# TASK TO CARRY OUT
Give back every record exactly, images excluded.

# INFORMATION GIVEN

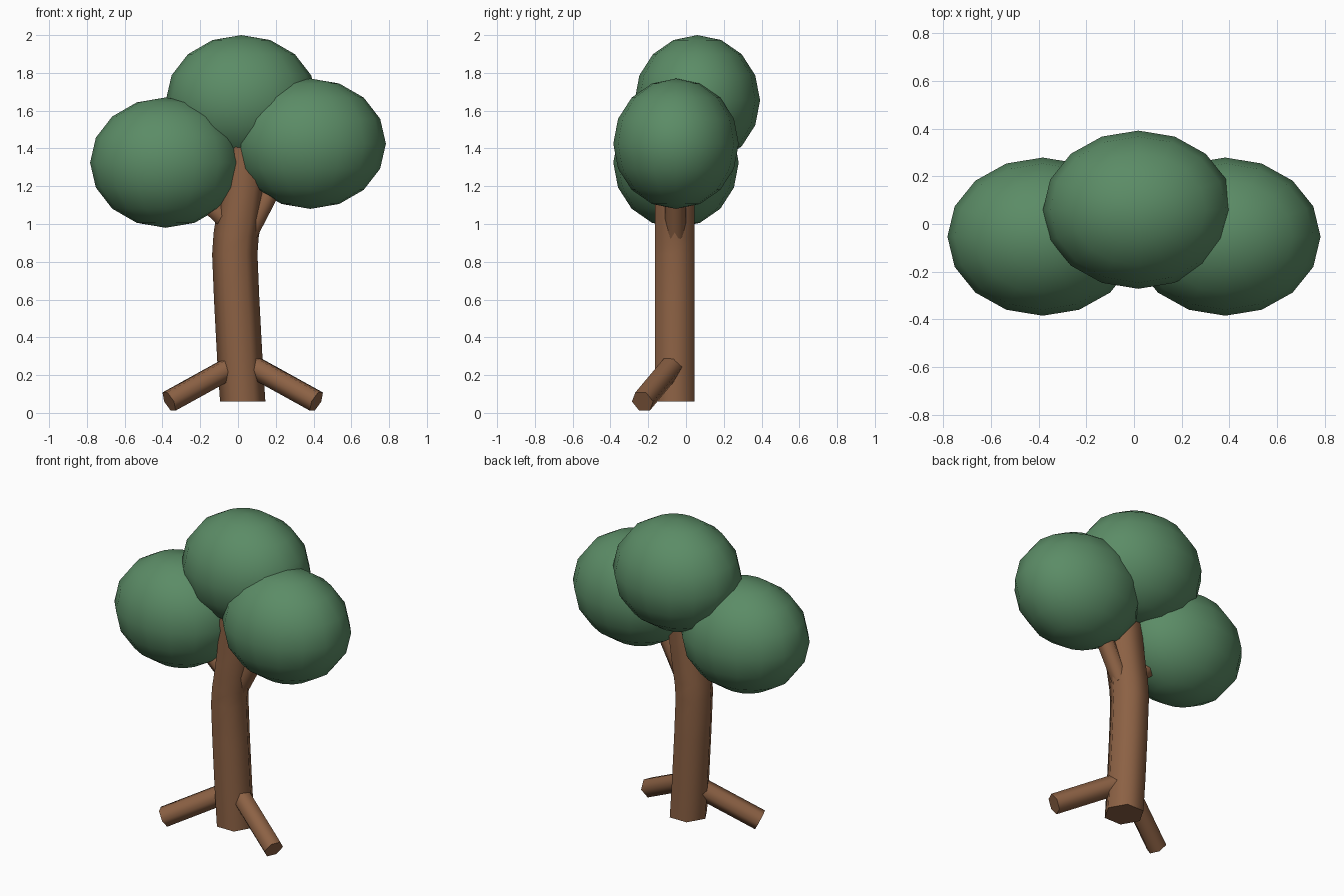
import bpy, bmesh, math
from mathutils import Vector

if "Cube" in bpy.data.objects:
    bpy.data.objects.remove(bpy.data.objects["Cube"])


def material(name, color):
    m = bpy.data.materials.new(name)
    m.diffuse_color = (*color, 1)
    m.use_nodes = True
    m.node_tree.nodes["Principled BSDF"].inputs["Base Color"].default_value = m.diffuse_color
    return m


BARK = material("bark_brown", (0.262, 0.120, 0.058))
LEAF = material("leaf_green", (0.105, 0.262, 0.133))


def finish(name, bm, mat, angle):
    bmesh.ops.recalc_face_normals(bm, faces=bm.faces)
    me = bpy.data.meshes.new(name)
    bm.to_mesh(me)
    bm.free()
    me.materials.append(mat)
    ob = bpy.data.objects.new(name, me)
    bpy.context.collection.objects.link(ob)
    bpy.ops.object.select_all(action='DESELECT')
    ob.select_set(True)
    bpy.context.view_layer.objects.active = ob
    bpy.ops.object.shade_smooth_by_angle(angle=math.radians(angle))
    return ob


def limb(name, points, radius, side=None, sides=6):
    """Capped six-sided tube swept along a path."""
    pts = [Vector(p) for p in points]
    bm = bmesh.new()
    rings = []
    for i, p in enumerate(pts):
        d = (pts[min(i + 1, len(pts) - 1)] - pts[max(i - 1, 0)]).normalized()
        if side and i == 0:
            d = Vector((0, 0, 1))  # flat foot of the trunk
        s = Vector(side) if side else Vector((0, 0, 1)).cross(d)
        s = (s - d * s.dot(d)).normalized()
        t = d.cross(s)
        rings.append([bm.verts.new(p + radius * (s * math.cos(a) + t * math.sin(a)))
                      for a in (2 * math.pi * k / sides for k in range(sides))])
    for r0, r1 in zip(rings, rings[1:]):
        for k in range(sides):
            n = (k + 1) % sides
            bm.faces.new((r0[k], r0[n], r1[n], r1[k]))
    bm.faces.new(rings[0])
    bm.faces.new(rings[-1])
    return finish(name, bm, BARK, 65)


# Gently bent trunk
path = [(0.025, 0.06), (0.01, 0.28), (-0.007, 0.6), (-0.017, 0.84),
        (-0.01, 0.94), (0.008, 1.05), (0.028, 1.2), (0.05, 1.45)]
limb("trunk", [(x, -0.06, z) for x, z in path], 0.12, side=(1, 0, 0))

# Roots splayed to the front, mirrored about the trunk foot
for name, s in (("left_root", -1), ("right_root", 1)):
    limb(name, [(0.025 + s * 0.39, -0.23, 0.06), (0.025 + s * 0.055, -0.075, 0.245)], 0.062)

# Branches reaching into the side crowns
limb("left_branch", [(-0.03, -0.055, 0.99), (-0.30, -0.055, 1.24)], 0.055)
limb("right_branch", [(0.055, -0.055, 0.945), (0.26, -0.055, 1.34)], 0.055)

# Leafy crowns
for name, c in (("left_crown", (-0.383, -0.053, 1.325)),
                ("right_crown", (0.383, -0.053, 1.425)),
                ("top_crown", (0.018, 0.06, 1.655))):
    bm = bmesh.new()
    bmesh.ops.create_uvsphere(bm, u_segments=16, v_segments=8, radius=1)
    bmesh.ops.scale(bm, vec=(0.4, 0.332, 0.345), verts=bm.verts)
    bmesh.ops.translate(bm, vec=c, verts=bm.verts)
    finish(name, bm, LEAF, 60)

# RESULT OF THIS EXERCISE
import bpy, bmesh, math
from mathutils import Vector

if "Cube" in bpy.data.objects:
    bpy.data.objects.remove(bpy.data.objects["Cube"])


def material(name, color):
    m = bpy.data.materials.new(name)
    m.diffuse_color = (*color, 1)
    m.use_nodes = True
    m.node_tree.nodes["Principled BSDF"].inputs["Base Color"].default_value = m.diffuse_color
    return m


BARK = material("bark_brown", (0.262, 0.120, 0.058))
LEAF = material("leaf_green", (0.105, 0.262, 0.133))


def finish(name, bm, mat, angle):
    bmesh.ops.recalc_face_normals(bm, faces=bm.faces)
    me = bpy.data.meshes.new(name)
    bm.to_mesh(me)
    bm.free()
    me.materials.append(mat)
    ob = bpy.data.objects.new(name, me)
    bpy.context.collection.objects.link(ob)
    bpy.ops.object.select_all(action='DESELECT')
    ob.select_set(True)
    bpy.context.view_layer.objects.active = ob
    bpy.ops.object.shade_smooth_by_angle(angle=math.radians(angle))
    return ob


def limb(name, points, radius, side=None, sides=6):
    """Capped six-sided tube swept along a path."""
    pts = [Vector(p) for p in points]
    bm = bmesh.new()
    rings = []
    for i, p in enumerate(pts):
        d = (pts[min(i + 1, len(pts) - 1)] - pts[max(i - 1, 0)]).normalized()
        if side and i == 0:
            d = Vector((0, 0, 1))  # flat foot of the trunk
        s = Vector(side) if side else Vector((0, 0, 1)).cross(d)
        s = (s - d * s.dot(d)).normalized()
        t = d.cross(s)
        rings.append([bm.verts.new(p + radius * (s * math.cos(a) + t * math.sin(a)))
                      for a in (2 * math.pi * k / sides for k in range(sides))])
    for r0, r1 in zip(rings, rings[1:]):
        for k in range(sides):
            n = (k + 1) % sides
            bm.faces.new((r0[k], r0[n], r1[n], r1[k]))
    bm.faces.new(rings[0])
    bm.faces.new(rings[-1])
    return finish(name, bm, BARK, 65)


# Gently bent trunk
path = [(0.025, 0.06), (0.01, 0.28), (-0.007, 0.6), (-0.017, 0.84),
        (-0.01, 0.94), (0.008, 1.05), (0.028, 1.2), (0.05, 1.45)]
limb("trunk", [(x, -0.06, z) for x, z in path], 0.12, side=(1, 0, 0))

# Roots splayed to the front, mirrored about the trunk foot
for name, s in (("left_root", -1), ("right_root", 1)):
    limb(name, [(0.025 + s * 0.39, -0.23, 0.06), (0.025 + s * 0.055, -0.075, 0.245)], 0.062)

# Branches reaching into the side crowns
limb("left_branch", [(-0.03, -0.055, 0.99), (-0.30, -0.055, 1.24)], 0.055)
limb("right_branch", [(0.055, -0.055, 0.945), (0.26, -0.055, 1.34)], 0.055)

# Leafy crowns
for name, c in (("left_crown", (-0.383, -0.053, 1.325)),
                ("right_crown", (0.383, -0.053, 1.425)),
                ("top_crown", (0.018, 0.06, 1.655))):
    bm = bmesh.new()
    bmesh.ops.create_uvsphere(bm, u_segments=16, v_segments=8, radius=1)
    bmesh.ops.scale(bm, vec=(0.4, 0.332, 0.345), verts=bm.verts)
    bmesh.ops.translate(bm, vec=c, verts=bm.verts)
    finish(name, bm, LEAF, 60)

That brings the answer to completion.